### EXERCISE
Can you write out every line from the start of the records below through the line containing "HUB_R, TIP_R = 0.35, 0.125", leaving out any pictures?

### GIVEN INFORMATION
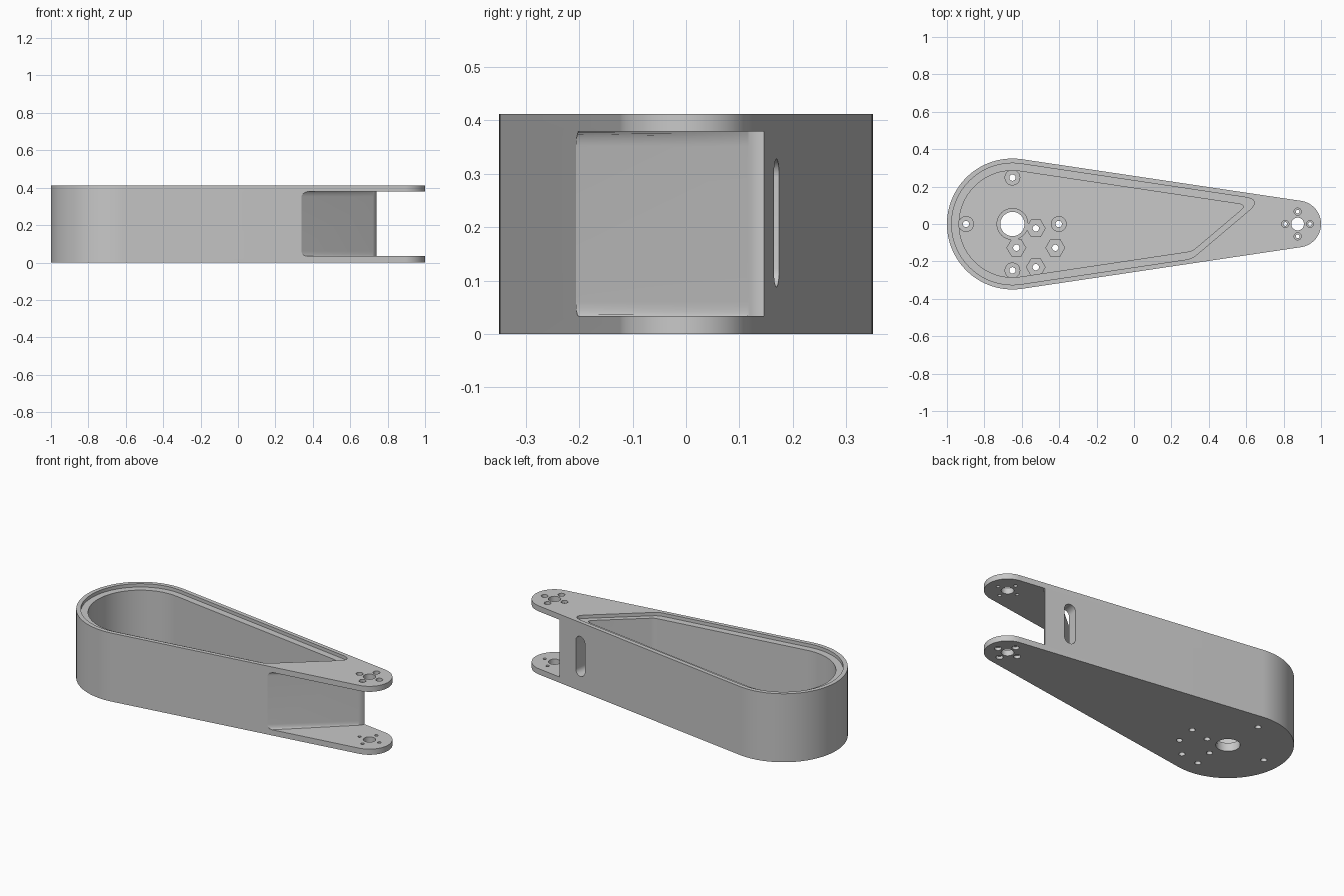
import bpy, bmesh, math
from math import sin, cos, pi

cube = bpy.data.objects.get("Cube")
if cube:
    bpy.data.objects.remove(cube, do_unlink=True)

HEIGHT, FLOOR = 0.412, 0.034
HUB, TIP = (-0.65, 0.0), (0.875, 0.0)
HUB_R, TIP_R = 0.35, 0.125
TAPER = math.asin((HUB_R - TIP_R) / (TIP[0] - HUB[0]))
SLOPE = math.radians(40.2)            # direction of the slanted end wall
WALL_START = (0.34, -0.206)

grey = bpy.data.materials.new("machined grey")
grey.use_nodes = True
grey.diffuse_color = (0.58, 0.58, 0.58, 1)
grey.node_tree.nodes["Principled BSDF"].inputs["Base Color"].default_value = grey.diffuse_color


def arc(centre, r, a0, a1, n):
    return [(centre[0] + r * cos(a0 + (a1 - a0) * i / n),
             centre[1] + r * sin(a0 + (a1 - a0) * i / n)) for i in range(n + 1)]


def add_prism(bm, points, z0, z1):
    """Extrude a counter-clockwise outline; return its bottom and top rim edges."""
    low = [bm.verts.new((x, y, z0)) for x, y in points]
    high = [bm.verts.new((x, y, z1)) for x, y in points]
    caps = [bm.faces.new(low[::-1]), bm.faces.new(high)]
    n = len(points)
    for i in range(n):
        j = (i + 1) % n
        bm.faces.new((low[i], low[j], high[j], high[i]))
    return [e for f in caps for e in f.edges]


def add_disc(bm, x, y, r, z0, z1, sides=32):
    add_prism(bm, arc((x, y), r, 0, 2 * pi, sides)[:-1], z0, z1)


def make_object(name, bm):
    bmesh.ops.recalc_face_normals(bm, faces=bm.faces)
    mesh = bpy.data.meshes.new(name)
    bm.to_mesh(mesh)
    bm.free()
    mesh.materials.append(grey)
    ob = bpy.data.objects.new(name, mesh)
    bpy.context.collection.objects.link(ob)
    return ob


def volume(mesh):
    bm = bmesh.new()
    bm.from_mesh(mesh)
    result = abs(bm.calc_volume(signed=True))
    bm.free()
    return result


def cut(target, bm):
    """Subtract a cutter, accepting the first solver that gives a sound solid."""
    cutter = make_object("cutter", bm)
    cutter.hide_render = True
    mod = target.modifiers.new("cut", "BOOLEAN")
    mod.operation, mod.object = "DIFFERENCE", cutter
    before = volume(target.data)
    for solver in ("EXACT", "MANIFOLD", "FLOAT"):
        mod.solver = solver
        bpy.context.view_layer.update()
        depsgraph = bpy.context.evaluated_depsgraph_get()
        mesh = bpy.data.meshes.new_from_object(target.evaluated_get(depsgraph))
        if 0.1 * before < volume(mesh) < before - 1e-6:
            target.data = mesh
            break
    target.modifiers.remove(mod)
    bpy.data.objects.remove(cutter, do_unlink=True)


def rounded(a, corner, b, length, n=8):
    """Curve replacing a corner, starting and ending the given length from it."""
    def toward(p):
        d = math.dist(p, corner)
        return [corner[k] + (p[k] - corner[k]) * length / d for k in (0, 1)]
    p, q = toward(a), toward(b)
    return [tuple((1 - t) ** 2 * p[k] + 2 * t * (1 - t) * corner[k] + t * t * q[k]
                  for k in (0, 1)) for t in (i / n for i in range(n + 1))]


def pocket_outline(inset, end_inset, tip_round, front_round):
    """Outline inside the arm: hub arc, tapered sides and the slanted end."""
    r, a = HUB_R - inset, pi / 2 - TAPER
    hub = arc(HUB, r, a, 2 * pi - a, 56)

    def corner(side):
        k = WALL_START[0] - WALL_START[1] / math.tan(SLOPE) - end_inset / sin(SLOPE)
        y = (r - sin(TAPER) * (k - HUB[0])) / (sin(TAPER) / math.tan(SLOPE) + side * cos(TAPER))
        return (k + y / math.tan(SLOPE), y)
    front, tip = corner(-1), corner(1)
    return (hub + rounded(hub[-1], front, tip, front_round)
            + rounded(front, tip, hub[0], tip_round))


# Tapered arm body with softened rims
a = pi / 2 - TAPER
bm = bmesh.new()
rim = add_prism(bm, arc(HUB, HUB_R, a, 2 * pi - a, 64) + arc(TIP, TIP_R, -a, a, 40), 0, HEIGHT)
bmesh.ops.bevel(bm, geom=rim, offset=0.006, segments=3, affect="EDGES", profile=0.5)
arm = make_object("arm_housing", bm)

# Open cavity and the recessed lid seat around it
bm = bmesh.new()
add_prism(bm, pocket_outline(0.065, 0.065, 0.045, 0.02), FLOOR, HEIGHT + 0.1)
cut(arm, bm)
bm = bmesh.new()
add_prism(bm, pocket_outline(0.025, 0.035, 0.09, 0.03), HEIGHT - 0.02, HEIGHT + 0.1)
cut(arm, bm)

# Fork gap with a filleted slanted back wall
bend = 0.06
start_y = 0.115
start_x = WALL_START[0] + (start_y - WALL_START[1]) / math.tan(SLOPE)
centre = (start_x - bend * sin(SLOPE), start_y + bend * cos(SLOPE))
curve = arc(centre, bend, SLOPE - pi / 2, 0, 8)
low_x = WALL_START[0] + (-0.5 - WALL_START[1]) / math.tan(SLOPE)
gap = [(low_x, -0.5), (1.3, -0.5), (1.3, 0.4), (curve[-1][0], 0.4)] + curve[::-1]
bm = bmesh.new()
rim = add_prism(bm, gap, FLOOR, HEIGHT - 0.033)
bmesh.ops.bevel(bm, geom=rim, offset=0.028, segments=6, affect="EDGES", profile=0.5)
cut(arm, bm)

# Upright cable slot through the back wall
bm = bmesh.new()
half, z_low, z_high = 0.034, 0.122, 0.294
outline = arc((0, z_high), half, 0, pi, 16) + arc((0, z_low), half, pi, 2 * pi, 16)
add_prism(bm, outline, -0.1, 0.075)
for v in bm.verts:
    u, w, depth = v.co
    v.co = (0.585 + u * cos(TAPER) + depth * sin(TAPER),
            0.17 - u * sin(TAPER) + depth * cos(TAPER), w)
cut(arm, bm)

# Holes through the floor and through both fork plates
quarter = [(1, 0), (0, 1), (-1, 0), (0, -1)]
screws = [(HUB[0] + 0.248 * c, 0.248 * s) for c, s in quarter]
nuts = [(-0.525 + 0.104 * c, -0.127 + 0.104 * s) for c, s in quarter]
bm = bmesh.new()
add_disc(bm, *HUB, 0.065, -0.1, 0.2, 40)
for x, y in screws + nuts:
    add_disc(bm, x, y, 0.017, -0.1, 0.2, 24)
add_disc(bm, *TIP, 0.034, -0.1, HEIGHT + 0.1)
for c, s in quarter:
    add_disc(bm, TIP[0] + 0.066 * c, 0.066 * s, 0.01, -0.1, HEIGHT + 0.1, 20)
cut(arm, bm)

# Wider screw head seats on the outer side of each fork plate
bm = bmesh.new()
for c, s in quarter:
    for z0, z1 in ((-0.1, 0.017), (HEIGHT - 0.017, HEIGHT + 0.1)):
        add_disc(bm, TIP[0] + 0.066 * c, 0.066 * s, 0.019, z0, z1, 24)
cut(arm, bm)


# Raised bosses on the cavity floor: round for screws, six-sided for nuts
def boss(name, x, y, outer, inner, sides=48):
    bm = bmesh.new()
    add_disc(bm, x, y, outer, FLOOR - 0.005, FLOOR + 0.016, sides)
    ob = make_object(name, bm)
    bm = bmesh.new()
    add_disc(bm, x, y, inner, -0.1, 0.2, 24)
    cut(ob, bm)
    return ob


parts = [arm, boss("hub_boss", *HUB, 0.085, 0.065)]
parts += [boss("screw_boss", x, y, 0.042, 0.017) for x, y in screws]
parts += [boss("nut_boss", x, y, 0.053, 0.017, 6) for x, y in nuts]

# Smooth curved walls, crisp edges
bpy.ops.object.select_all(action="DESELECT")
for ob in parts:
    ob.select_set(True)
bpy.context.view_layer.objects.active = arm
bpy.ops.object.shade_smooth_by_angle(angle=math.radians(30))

### WRITTEN RESPONSE
import bpy, bmesh, math
from math import sin, cos, pi

cube = bpy.data.objects.get("Cube")
if cube:
    bpy.data.objects.remove(cube, do_unlink=True)

HEIGHT, FLOOR = 0.412, 0.034
HUB, TIP = (-0.65, 0.0), (0.875, 0.0)
HUB_R, TIP_R = 0.35, 0.125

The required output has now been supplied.